In the copy, include no pictures. Reproduce the rest of the entries exactly.

» **Stored records**
▼▼▼

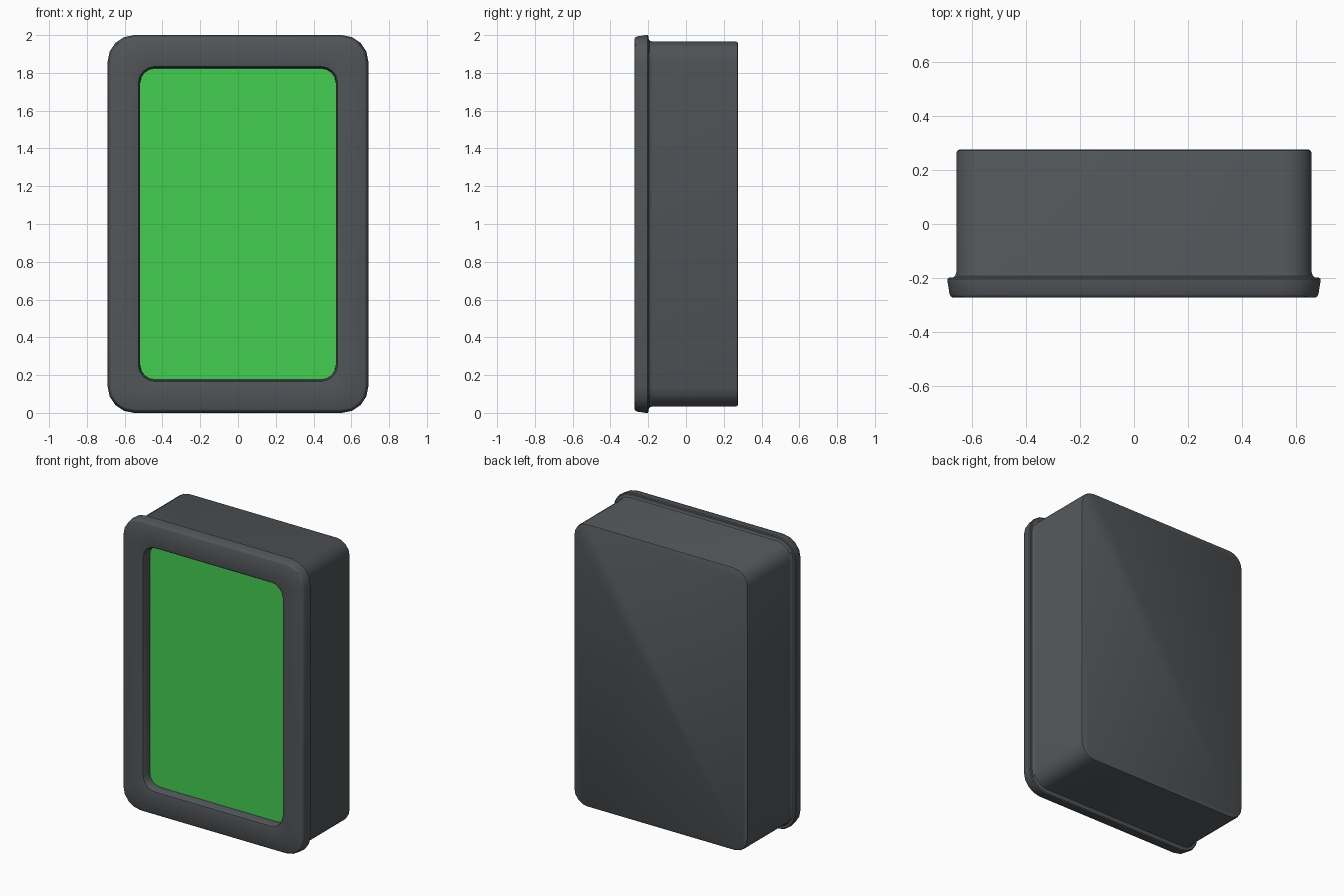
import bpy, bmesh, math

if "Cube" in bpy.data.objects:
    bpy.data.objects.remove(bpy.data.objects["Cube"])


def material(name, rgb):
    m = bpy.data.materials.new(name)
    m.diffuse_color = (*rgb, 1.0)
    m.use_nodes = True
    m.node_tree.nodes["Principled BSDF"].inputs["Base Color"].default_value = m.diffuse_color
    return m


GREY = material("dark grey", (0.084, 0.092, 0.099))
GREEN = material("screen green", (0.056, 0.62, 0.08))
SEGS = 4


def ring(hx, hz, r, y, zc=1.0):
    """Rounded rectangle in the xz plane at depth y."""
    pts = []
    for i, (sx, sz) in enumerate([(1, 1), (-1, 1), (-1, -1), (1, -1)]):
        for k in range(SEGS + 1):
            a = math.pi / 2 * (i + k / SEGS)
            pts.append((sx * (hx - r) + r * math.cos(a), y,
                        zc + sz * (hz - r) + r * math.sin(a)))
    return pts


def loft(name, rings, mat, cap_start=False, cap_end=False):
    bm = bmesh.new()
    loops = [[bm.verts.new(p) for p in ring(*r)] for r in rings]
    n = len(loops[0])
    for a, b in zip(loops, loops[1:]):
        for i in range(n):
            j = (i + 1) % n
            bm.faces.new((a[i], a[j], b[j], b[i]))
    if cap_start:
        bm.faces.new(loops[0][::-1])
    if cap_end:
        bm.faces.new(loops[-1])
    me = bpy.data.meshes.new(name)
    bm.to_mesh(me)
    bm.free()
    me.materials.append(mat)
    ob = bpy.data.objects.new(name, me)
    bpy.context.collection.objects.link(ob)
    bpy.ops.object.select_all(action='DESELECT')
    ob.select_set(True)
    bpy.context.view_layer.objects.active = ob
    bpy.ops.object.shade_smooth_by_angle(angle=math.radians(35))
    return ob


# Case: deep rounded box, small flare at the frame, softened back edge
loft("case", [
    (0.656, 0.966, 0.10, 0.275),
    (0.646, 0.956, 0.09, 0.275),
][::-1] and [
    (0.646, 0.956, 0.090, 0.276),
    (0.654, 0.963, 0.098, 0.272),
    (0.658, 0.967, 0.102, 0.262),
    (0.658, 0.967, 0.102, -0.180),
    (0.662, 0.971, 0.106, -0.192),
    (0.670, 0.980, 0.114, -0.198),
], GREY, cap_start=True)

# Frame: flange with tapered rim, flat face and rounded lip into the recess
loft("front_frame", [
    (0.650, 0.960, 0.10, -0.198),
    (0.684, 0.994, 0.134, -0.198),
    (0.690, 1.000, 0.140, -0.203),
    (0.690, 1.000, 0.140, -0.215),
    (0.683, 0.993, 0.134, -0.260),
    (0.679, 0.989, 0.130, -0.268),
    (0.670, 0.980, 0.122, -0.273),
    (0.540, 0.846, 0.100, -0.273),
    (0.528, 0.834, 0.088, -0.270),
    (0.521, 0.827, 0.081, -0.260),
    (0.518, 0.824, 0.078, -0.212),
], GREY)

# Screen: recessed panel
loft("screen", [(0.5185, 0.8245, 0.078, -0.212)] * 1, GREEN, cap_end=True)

▲▲▲

» **Answer to this exercise**
import bpy, bmesh, math

if "Cube" in bpy.data.objects:
    bpy.data.objects.remove(bpy.data.objects["Cube"])


def material(name, rgb):
    m = bpy.data.materials.new(name)
    m.diffuse_color = (*rgb, 1.0)
    m.use_nodes = True
    m.node_tree.nodes["Principled BSDF"].inputs["Base Color"].default_value = m.diffuse_color
    return m


GREY = material("dark grey", (0.084, 0.092, 0.099))
GREEN = material("screen green", (0.056, 0.62, 0.08))
SEGS = 4


def ring(hx, hz, r, y, zc=1.0):
    """Rounded rectangle in the xz plane at depth y."""
    pts = []
    for i, (sx, sz) in enumerate([(1, 1), (-1, 1), (-1, -1), (1, -1)]):
        for k in range(SEGS + 1):
            a = math.pi / 2 * (i + k / SEGS)
            pts.append((sx * (hx - r) + r * math.cos(a), y,
                        zc + sz * (hz - r) + r * math.sin(a)))
    return pts


def loft(name, rings, mat, cap_start=False, cap_end=False):
    bm = bmesh.new()
    loops = [[bm.verts.new(p) for p in ring(*r)] for r in rings]
    n = len(loops[0])
    for a, b in zip(loops, loops[1:]):
        for i in range(n):
            j = (i + 1) % n
            bm.faces.new((a[i], a[j], b[j], b[i]))
    if cap_start:
        bm.faces.new(loops[0][::-1])
    if cap_end:
        bm.faces.new(loops[-1])
    me = bpy.data.meshes.new(name)
    bm.to_mesh(me)
    bm.free()
    me.materials.append(mat)
    ob = bpy.data.objects.new(name, me)
    bpy.context.collection.objects.link(ob)
    bpy.ops.object.select_all(action='DESELECT')
    ob.select_set(True)
    bpy.context.view_layer.objects.active = ob
    bpy.ops.object.shade_smooth_by_angle(angle=math.radians(35))
    return ob


# Case: deep rounded box, small flare at the frame, softened back edge
loft("case", [
    (0.656, 0.966, 0.10, 0.275),
    (0.646, 0.956, 0.09, 0.275),
][::-1] and [
    (0.646, 0.956, 0.090, 0.276),
    (0.654, 0.963, 0.098, 0.272),
    (0.658, 0.967, 0.102, 0.262),
    (0.658, 0.967, 0.102, -0.180),
    (0.662, 0.971, 0.106, -0.192),
    (0.670, 0.980, 0.114, -0.198),
], GREY, cap_start=True)

# Frame: flange with tapered rim, flat face and rounded lip into the recess
loft("front_frame", [
    (0.650, 0.960, 0.10, -0.198),
    (0.684, 0.994, 0.134, -0.198),
    (0.690, 1.000, 0.140, -0.203),
    (0.690, 1.000, 0.140, -0.215),
    (0.683, 0.993, 0.134, -0.260),
    (0.679, 0.989, 0.130, -0.268),
    (0.670, 0.980, 0.122, -0.273),
    (0.540, 0.846, 0.100, -0.273),
    (0.528, 0.834, 0.088, -0.270),
    (0.521, 0.827, 0.081, -0.260),
    (0.518, 0.824, 0.078, -0.212),
], GREY)

# Screen: recessed panel
loft("screen", [(0.5185, 0.8245, 0.078, -0.212)] * 1, GREEN, cap_end=True)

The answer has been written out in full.